The Japanese government, led by the Liberal Democratic Party, has vowed to protect tariffs on farm products including rice, beef, pork, dairy, wheat and sugar. However, Mr. Froman maintained that while sensitivities will be "dealt with in the negotiations," the U.S.'s goal is for "a high-standard, ambitious, comprehensive agreement that includes the elimination of tariffs."
The meeting between the two biggest economies in the TPP framework comes as data show growing trade ties between the U.S. and Japan. Data released Monday showed that Japanese exports to the U.S. rose 18.4% on year in July amid political tensions with China and economic stagnation in Europe.
There are also non-tariff barriers that the U.S. is demanding Japan lift in its parallel bilateral negotiations-- mainly automobile industry standards and insurance product access.

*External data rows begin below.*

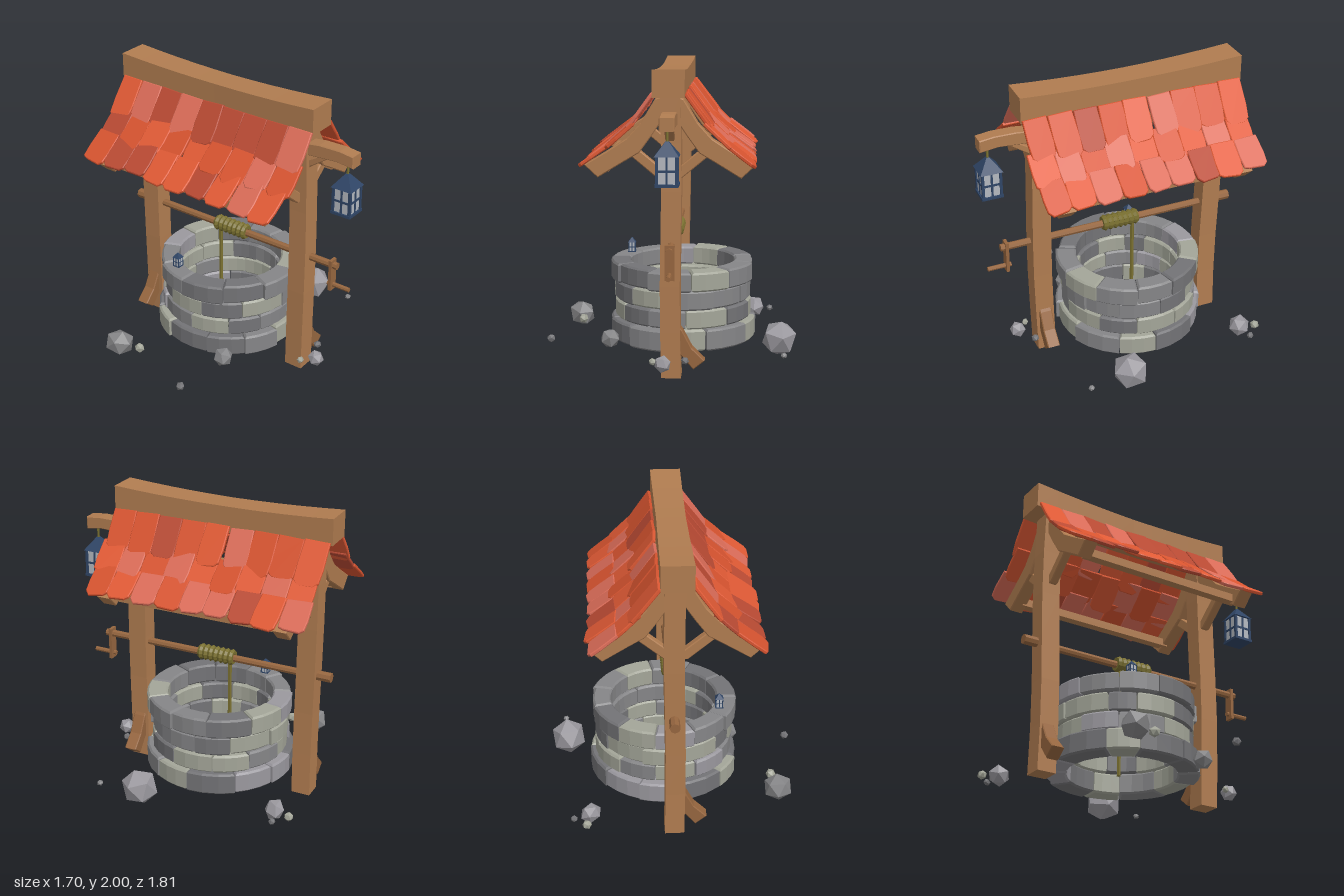
import * as THREE from 'three';

let seed = 7;
const rnd = () => (seed = (seed * 16807) % 2147483647) / 2147483647;
const jit = (a) => (rnd() * 2 - 1) * a;
const mat = (color) => new THREE.MeshStandardMaterial({ color, flatShading: true });
const WOOD = mat(0xb07c50), DARKWOOD = mat(0x96663f), ROPE = mat(0x7a7030);
const METAL = mat(0x2f4566), GLASS = mat(0xb4b8bf);
const STONES = [0x858587, 0x9a989e, 0xa3a598, 0x737376].map(mat);
const TILES = [0xe05a35, 0xb94a33, 0xdb6c58, 0xd6532f].map(mat);
const CX = 0.015; // centre line of the timber frame

export function createModel() {
  const root = new THREE.Group();

  const add = (name, geo, material, x = 0, y = 0, z = 0, parent = root) => {
    const m = new THREE.Mesh(geo, material);
    m.name = name;
    m.position.set(x, y, z);
    parent.add(m);
    return m;
  };
  const group = (name) => {
    const g = new THREE.Group();
    g.name = name;
    root.add(g);
    return g;
  };
  const box = (name, w, h, d, material, x, y, z, parent) =>
    add(name, new THREE.BoxGeometry(w, h, d), material, x, y, z, parent);
  // moves every vertex of a geometry by a rule
  const warp = (geo, fn) => {
    const p = geo.attributes.position, v = new THREE.Vector3();
    for (let i = 0; i < p.count; i++) {
      fn(v.fromBufferAttribute(p, i));
      p.setXYZ(i, v.x, v.y, v.z);
    }
    geo.computeVertexNormals();
    return geo;
  };
  // outline in x/y, extruded along z with a small bevel, from z0 to z1
  const slab = (pts, z0, z1, bevel = 0.006) => {
    const shape = new THREE.Shape(pts.map(([x, y]) => new THREE.Vector2(x, y)));
    return new THREE.ExtrudeGeometry(shape, {
      depth: z1 - z0 - 2 * bevel, bevelEnabled: true, bevelSegments: 1,
      bevelSize: bevel, bevelThickness: bevel, bevelOffset: -bevel,
    }).translate(0, 0, z0 + bevel);
  };

  // Posts, slightly crooked
  for (const [name, z] of [['frontPost', 0.508], ['backPost', -0.738]]) {
    const geo = warp(new THREE.BoxGeometry(0.128, 1.84, 0.13, 1, 6, 1), (v) => {
      v.z += 0.008 * Math.sin(v.y * 3 + z * 4);
      v.x += 0.005 * Math.sin(v.y * 4);
    });
    add(name, geo, WOOD, 0.025, 0.92, z);
  }

  // Sagging ridge beam
  const ridge = warp(new THREE.BoxGeometry(0.205, 0.175, 1.54, 1, 1, 10), (v) => {
    const t = Math.abs(v.z) / 0.77;
    v.y -= 0.028 * (1 - t * t);
    v.x *= 0.92 + 0.08 * t;
  });
  add('ridgeBeam', ridge, WOOD, CX, 1.9125, -0.13);

  // Curved rafters, braces and purlins
  const rafter = [[0.03, 1.83], [0.09, 1.81], [0.18, 1.66], [0.27, 1.56], [0.4, 1.475], [0.54, 1.39],
    [0.455, 1.31], [0.3, 1.405], [0.19, 1.47], [0.11, 1.58], [0.03, 1.7]];
  const brace = [[0.04, 1.30], [0.07, 1.30], [0.25, 1.45], [0.21, 1.50], [0.04, 1.36]];
  for (const s of [-1, 1]) {
    const flip = (pts) => pts.map(([x, y]) => [CX + s * x, y]);
    for (const [z0, z1] of [[0.445, 0.545], [-0.785, -0.69]]) {
      add('rafter', slab(flip(rafter), z0, z1), WOOD);
      add('rafterBrace', slab(flip(brace), z0 + 0.02, z1 - 0.02), WOOD);
    }
    box('purlin', 0.06, 0.055, 1.2, WOOD, CX + s * 0.42, 1.367, -0.12);
  }

  // Foot braces, one on each post on opposite sides
  const foot = [[0.03, 0.40], [0.1, 0.315], [0.16, 0.2], [0.245, 0.115], [0.17, 0.055], [0.1, 0.14], [0.03, 0.2]];
  for (const [s, z] of [[1, 0.508], [-1, -0.738]])
    add('footBrace', slab(foot.map(([x, y]) => [0.03 + s * (x - 0.03), y]), z - 0.043, z + 0.043), DARKWOOD);

  // Roof tiles: three overlapping rows per side, [x, y] of top and lower edge
  const rows = [[0.095, 1.845, 0.265, 1.615], [0.215, 1.665, 0.40, 1.495], [0.355, 1.535, 0.545, 1.395]];
  const tiles = group('roofTiles');
  for (const s of [-1, 1]) rows.forEach(([x0, y0, x1, y1], r) => {
    const n = 9, pitch = 1.53 / n, len = Math.hypot(x1 - x0, y1 - y0);
    const a = (x1 - x0) / len, b = (y0 - y1) / len;
    for (let i = 0; i < n; i++) {
      const w = pitch / 2 + 0.002 + jit(0.004), l = len + jit(0.015);
      const outline = [[-w * 0.94, 0], [w * 0.94, 0], [w, -l * 0.6], [w * 0.93, -l * 0.9], [w * 0.6, -l],
        [-w * 0.6, -l + jit(0.012)], [-w * 0.95, -l * 0.9], [-w, -l * 0.55]];
      const m = add('roofTile', slab(outline, 0, 0.024, 0.005), TILES[Math.floor(rnd() * 4)], 0, 0, 0, tiles);
      const basis = new THREE.Matrix4().makeBasis(
        new THREE.Vector3(0, 0, -s), new THREE.Vector3(-s * a, b, 0), new THREE.Vector3(s * b, a, 0));
      m.quaternion.setFromRotationMatrix(basis);
      m.rotateX(jit(0.03));
      m.rotateY(jit(0.07));
      m.rotateZ(jit(0.05));
      const z = -0.89 + pitch * (i + 0.5) + (r === 1 ? 0.015 : 0);
      m.position.set(CX + s * x0, y0 - 0.008 + jit(0.004), z);
    }
  });

  // Well wall: four rings of bevelled stones
  const wall = group('wellWall');
  wall.position.set(0.068, 0, -0.118);
  const rings = [[0.118, 0.262, 0.5, 0.36], [0.265, 0.39, 0.468, 0.355], [0.392, 0.522, 0.468, 0.35], [0.524, 0.655, 0.49, 0.36]];
  rings.forEach(([y0, y1, R, ri], r) => {
    const n = 11, edges = [];
    for (let i = 0; i < n; i++) edges.push((i + (r % 2) * 0.5 + jit(0.16)) * Math.PI * 2 / n);
    edges.push(edges[0] + Math.PI * 2);
    for (let i = 0; i < n; i++) {
      const a0 = edges[i] + 0.006, a1 = edges[i + 1] - 0.006, ro = R + jit(0.012), pts = [];
      for (let k = 0; k <= 3; k++) {
        const a = a0 + (a1 - a0) * k / 3;
        pts.push([ro * Math.cos(a), ro * Math.sin(a)]);
      }
      for (let k = 3; k >= 0; k--) {
        const a = a0 + (a1 - a0) * k / 3;
        pts.push([ri * Math.cos(a), ri * Math.sin(a)]);
      }
      const geo = slab(pts, y0 + jit(0.004), y1 + jit(0.004), 0.012).rotateX(-Math.PI / 2);
      add('wallStone', geo, STONES[Math.floor(rnd() * 4)], 0, 0, 0, wall);
    }
  });

  // Windlass: axle, crank, handle and rope
  const rod = (name, r, z0, z1, x, y, material) =>
    add(name, new THREE.CylinderGeometry(r, r, z1 - z0, 8).rotateX(Math.PI / 2), material, x, y, (z0 + z1) / 2);
  rod('axle', 0.025, -0.7, 0.79, 0.03, 0.88, DARKWOOD);
  rod('axleEnd', 0.034, -0.9, -0.68, 0.03, 0.885, DARKWOOD);
  box('crankArm', 0.062, 0.225, 0.022, DARKWOOD, 0.03, 0.807, 0.75);
  rod('crankHandle', 0.016, 0.72, 0.885, 0.03, 0.733, DARKWOOD);
  for (let i = 0; i < 7; i++)
    add('ropeCoil', new THREE.TorusGeometry(0.035, 0.021, 6, 12), ROPE, 0.03, 0.885, -0.182 + i * 0.037);
  add('hangingRope', new THREE.CylinderGeometry(0.014, 0.014, 0.76, 6), ROPE, 0.03, 0.48, -0.168);

  // Lantern arm with its small brace (side outline, turned to run along z)
  const sideways = (name, pts, half) => add(name, slab(pts, -half, half).rotateY(-Math.PI / 2), WOOD, 0.022);
  sideways('lanternArm', [[0.5, 1.64], [0.66, 1.652], [0.78, 1.66], [0.9, 1.645], [0.9, 1.73], [0.8, 1.742], [0.65, 1.74], [0.5, 1.72]], 0.047);
  sideways('armBrace', [[0.55, 1.53], [0.575, 1.56], [0.71, 1.655], [0.65, 1.66], [0.55, 1.6]], 0.03);
  add('lanternCord', new THREE.CylinderGeometry(0.009, 0.009, 0.1, 6), ROPE, 0.022, 1.61, 0.838);

  // Lanterns: glass core, frame bars and pyramid roof
  const lantern = (name, x, y, z, scale) => {
    const g = group(name);
    g.position.set(x, y, z);
    g.scale.setScalar(scale);
    box('glass', 0.122, 0.18, 0.122, GLASS, 0, 0.1, 0, g);
    box('lanternBase', 0.145, 0.018, 0.145, METAL, 0, 0.009, 0, g);
    for (const sx of [-1, 1]) {
      for (const sz of [-1, 1]) box('cornerBar', 0.018, 0.19, 0.018, METAL, sx * 0.06, 0.1, sz * 0.06, g);
      box('windowBar', 0.014, 0.18, 0.01, METAL, 0, 0.1, sx * 0.061, g);
      box('windowBar', 0.01, 0.18, 0.014, METAL, sx * 0.061, 0.1, 0, g);
    }
    box('crossBar', 0.132, 0.014, 0.132, METAL, 0, 0.098, 0, g);
    const roof = new THREE.CylinderGeometry(0.014, 0.108, 0.088, 4).rotateY(Math.PI / 4);
    add('lanternRoof', roof, METAL, 0, 0.23, 0, g);
  };
  lantern('hangingLantern', 0.022, 1.308, 0.838, 1);
  lantern('smallLantern', -0.3, 0.655, -0.288, 0.365);

  // Loose rocks: x, y, z, radius
  const rocks = [
    [-0.69, 0.14, -0.51, 0.1], [0.735, 0.165, 0.155, 0.12], [-0.66, 0.14, -0.355, 0.037],
    [-0.82, 0.13, 0.135, 0.03], [0.76, 0.13, 0.445, 0.021], [0.575, 0.15, -0.75, 0.075],
    [0.6, 0.14, -0.86, 0.033], [0.685, 0.13, -0.78, 0.023], [-0.41, 0.15, 0.18, 0.07],
    [-0.02, 0.13, 0.68, 0.06], [-0.09, 0.12, 0.6, 0.025], [0.12, 0.13, 0.6, 0.028],
  ];
  rocks.forEach(([x, y, z, r], i) => {
    const m = add('rock', new THREE.IcosahedronGeometry(r, 0), STONES[i % 4], x, y, z);
    m.scale.set(1 + jit(0.08), 0.95 + jit(0.1), 1 + jit(0.08));
    m.rotation.set(jit(1), jit(3), jit(1));
  });

  return root;
}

Noting that while the two countries have come a long way since the trade wars of 1980s, Mr. Froman said "Barriers to access to Japan's automotive and insurance markets, and non-tariff measures and other sectoral and cross-cutting areas hold back growth and innovation, undermine competitiveness, and hurt workers, businesses and consumers in both our countries."
"The foreign share of the Japanese market is about 6%, the foreign share of the U.S. market is closer to 40%. I don't think there's any question that the U.S. market is quite open to imports," Mr. Froman said.
In the first round of Japan-U.S. talks earlier in the month, the U.S. criticized the recent move by Japan Post Holdings Co. to allow American Family Life Assurance Co. to sell insurance at Japan's post offices as falling short of opening the insurance market to private companies.